  1. Competition neglect: Credit union leaders often lead their credit unions from their point of view instead of what members (and potential members) need. It’s like someone who opens an Italian restaurant because they love Italian cuisine without ever gaining perspective on whether potential customers will like their take on Italian cuisine or if there is need for another Italian restaurant or if they can deliver something different or be competitive on price. By neglecting the perspectives of potential customers, competitors, and suppliers, these entrepreneurs practically ensure failure. We tend to focus on our financial needs or our delivery preferences or what core processor fits our internal needs instead of gaining a fresh perspective on what the members truly need.
  2. Team Neglect: We often lead and make decisions in a vacuum, without gaining perspective from team members. This is tough for most leaders, even those who try to ask their team for perspective. If you tend to shut down conversations or negate whatever your team says as “wrong,” your team will turn into paralyzed house plants. Even for those leaders who do listen, there will always be employees who don’t feel comfortable giving feedback. As a leader, finding ways to encourage that feedback for a fresh perspective from front-line staff would do you good. Value and respect turn into loyalty and commitment from your team, and it also provides a fresh perspective that will help you make better decisions for a better and more frictionless experience for your team and your members.

If you feel stuck in leading your credit union, maybe you need to sit on the right side of the plane and experience a different view of the approach into the airport.

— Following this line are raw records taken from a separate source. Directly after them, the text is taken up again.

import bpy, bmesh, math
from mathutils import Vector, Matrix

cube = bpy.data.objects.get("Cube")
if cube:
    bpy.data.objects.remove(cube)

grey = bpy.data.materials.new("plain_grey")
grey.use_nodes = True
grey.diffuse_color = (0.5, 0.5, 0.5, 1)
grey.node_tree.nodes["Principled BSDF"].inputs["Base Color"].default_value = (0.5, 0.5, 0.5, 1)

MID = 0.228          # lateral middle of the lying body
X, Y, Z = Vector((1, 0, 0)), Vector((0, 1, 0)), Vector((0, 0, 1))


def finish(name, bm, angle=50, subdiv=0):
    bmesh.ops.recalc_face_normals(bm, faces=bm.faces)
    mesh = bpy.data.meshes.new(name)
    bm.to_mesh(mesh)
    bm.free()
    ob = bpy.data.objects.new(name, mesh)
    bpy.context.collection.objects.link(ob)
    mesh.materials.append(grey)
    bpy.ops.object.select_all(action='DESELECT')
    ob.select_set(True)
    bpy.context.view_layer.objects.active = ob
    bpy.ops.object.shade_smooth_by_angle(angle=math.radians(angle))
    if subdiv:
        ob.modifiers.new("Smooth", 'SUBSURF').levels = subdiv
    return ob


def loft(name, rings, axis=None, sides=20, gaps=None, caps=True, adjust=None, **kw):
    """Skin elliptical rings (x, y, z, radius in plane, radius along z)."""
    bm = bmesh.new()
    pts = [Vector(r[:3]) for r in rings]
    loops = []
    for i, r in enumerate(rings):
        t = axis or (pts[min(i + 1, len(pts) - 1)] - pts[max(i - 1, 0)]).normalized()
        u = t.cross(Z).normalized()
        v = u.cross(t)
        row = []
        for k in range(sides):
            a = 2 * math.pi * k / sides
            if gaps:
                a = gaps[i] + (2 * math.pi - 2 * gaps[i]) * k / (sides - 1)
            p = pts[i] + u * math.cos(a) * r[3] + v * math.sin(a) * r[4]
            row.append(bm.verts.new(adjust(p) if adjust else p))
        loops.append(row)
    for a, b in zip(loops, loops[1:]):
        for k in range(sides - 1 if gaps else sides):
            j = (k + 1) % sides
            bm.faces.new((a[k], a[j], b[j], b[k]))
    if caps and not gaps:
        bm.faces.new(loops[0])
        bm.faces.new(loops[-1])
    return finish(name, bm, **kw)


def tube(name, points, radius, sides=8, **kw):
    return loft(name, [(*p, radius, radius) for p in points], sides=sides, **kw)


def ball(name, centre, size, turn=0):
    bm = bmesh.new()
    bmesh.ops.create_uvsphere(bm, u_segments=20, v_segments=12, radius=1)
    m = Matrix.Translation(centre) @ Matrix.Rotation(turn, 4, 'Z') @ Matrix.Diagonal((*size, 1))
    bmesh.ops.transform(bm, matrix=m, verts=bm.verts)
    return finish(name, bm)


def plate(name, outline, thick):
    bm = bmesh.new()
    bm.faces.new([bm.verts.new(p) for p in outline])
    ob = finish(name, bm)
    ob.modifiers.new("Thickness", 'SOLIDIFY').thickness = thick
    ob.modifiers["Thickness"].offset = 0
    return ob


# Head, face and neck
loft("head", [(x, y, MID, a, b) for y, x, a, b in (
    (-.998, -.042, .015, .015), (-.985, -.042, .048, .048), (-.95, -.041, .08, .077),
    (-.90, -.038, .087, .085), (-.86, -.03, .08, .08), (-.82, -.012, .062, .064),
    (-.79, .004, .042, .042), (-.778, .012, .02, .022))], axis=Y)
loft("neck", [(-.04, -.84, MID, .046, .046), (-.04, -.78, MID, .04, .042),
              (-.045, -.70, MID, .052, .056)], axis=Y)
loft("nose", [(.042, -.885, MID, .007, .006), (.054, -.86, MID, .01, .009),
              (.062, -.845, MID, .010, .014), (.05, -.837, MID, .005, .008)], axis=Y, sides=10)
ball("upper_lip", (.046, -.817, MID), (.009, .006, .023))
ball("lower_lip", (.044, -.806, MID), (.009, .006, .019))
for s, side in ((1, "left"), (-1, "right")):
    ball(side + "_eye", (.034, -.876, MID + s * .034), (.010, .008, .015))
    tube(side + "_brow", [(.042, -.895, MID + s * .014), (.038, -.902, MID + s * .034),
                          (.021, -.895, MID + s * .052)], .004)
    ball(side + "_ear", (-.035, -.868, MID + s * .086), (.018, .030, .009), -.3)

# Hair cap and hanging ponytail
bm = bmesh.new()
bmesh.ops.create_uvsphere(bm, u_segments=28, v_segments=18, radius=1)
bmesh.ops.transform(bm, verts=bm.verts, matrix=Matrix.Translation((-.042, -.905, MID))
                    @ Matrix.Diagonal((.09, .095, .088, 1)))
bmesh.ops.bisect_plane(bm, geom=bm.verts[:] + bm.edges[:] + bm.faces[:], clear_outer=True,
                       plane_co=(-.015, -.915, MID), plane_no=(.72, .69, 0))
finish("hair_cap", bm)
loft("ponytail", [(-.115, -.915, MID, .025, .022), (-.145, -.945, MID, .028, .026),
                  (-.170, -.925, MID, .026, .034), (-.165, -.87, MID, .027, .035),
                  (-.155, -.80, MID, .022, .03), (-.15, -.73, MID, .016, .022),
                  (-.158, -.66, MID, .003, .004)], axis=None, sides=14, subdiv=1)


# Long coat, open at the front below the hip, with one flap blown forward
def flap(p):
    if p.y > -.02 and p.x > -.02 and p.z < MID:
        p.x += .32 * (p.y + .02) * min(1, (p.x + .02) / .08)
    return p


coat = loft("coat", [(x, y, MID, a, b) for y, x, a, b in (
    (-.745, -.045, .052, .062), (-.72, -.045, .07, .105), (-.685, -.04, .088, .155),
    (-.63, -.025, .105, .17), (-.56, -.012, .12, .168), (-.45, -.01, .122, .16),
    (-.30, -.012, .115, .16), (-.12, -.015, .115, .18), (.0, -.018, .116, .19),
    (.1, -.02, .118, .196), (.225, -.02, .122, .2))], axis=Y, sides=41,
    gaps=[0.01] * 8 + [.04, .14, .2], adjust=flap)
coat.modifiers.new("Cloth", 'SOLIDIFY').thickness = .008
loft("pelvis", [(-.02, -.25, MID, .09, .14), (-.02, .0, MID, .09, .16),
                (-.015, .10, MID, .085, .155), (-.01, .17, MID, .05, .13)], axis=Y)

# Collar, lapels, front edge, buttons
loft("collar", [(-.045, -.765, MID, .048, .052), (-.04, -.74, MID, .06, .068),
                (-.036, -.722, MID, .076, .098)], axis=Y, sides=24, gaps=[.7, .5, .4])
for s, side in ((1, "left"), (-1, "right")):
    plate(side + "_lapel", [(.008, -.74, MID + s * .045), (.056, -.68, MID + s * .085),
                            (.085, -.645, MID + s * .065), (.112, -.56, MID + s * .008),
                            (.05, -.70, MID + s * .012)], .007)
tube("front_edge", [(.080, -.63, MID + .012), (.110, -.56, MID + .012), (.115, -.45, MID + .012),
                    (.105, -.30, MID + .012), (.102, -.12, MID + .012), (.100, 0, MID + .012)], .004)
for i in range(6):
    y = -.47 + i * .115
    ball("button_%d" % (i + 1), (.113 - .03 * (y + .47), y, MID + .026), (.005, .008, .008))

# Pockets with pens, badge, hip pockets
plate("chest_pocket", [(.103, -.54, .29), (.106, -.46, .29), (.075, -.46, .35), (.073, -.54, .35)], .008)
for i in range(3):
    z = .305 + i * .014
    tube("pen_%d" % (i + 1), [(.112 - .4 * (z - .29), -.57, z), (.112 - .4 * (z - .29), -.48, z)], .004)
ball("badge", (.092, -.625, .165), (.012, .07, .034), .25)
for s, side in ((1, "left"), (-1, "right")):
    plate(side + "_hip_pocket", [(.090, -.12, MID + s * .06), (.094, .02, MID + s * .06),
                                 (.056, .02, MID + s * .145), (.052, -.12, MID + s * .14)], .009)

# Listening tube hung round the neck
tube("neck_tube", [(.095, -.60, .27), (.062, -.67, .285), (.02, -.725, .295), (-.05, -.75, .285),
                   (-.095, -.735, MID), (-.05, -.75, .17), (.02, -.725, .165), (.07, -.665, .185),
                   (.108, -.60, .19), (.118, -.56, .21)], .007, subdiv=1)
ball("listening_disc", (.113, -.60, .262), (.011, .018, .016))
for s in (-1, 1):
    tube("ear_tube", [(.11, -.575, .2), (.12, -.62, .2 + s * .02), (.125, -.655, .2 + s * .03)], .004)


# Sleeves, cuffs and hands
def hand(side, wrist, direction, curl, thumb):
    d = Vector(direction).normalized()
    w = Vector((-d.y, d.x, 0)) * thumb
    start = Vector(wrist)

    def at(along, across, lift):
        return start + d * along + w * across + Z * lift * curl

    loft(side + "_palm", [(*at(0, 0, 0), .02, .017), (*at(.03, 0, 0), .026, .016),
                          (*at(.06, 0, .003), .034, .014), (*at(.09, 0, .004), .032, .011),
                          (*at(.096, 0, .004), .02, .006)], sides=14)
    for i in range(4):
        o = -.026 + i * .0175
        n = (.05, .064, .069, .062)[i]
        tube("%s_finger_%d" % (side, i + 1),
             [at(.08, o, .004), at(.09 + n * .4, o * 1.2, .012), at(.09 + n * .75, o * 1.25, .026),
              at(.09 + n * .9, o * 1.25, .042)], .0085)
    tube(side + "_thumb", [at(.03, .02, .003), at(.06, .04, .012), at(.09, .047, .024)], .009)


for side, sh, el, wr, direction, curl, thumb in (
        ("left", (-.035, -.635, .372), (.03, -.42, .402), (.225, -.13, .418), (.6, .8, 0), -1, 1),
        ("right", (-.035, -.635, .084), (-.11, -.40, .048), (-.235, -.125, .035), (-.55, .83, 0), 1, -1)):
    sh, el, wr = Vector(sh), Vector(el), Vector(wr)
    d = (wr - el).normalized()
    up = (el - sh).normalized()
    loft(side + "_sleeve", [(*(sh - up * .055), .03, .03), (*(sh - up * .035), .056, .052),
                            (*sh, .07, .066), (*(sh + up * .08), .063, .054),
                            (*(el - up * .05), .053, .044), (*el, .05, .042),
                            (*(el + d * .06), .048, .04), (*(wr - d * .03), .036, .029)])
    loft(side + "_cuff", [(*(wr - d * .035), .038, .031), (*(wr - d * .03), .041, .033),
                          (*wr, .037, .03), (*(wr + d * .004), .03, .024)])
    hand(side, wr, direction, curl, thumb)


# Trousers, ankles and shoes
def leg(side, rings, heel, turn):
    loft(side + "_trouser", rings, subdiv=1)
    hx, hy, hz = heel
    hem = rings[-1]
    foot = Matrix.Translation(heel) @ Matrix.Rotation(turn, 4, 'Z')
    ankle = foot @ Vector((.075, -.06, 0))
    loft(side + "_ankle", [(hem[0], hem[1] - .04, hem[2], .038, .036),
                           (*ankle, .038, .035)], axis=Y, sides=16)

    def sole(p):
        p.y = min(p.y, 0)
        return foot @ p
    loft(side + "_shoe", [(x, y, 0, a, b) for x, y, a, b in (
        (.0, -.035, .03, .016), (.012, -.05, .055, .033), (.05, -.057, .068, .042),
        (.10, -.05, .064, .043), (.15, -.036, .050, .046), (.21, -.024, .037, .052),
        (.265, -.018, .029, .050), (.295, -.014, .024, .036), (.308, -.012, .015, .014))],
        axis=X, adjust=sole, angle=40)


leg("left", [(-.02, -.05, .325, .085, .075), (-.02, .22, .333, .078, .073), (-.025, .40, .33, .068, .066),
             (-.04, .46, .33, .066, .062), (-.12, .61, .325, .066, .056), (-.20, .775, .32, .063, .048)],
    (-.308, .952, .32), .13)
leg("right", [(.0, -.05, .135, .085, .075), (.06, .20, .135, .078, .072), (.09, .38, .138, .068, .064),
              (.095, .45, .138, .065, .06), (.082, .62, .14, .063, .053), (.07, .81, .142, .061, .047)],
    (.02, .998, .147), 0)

A fresh perspective is a change that would do you good.

 

Contact the author: Your Marketing Co

Contact the author: Your Marketing Co

Bo McDonald

Bo McDonald

Bo McDonald is president of Your Marketing Co. A marketing firm that started serving credit unions nearly a decade ago, offering a wide range of services including web design, branding, ... Web: yourmarketing.co Details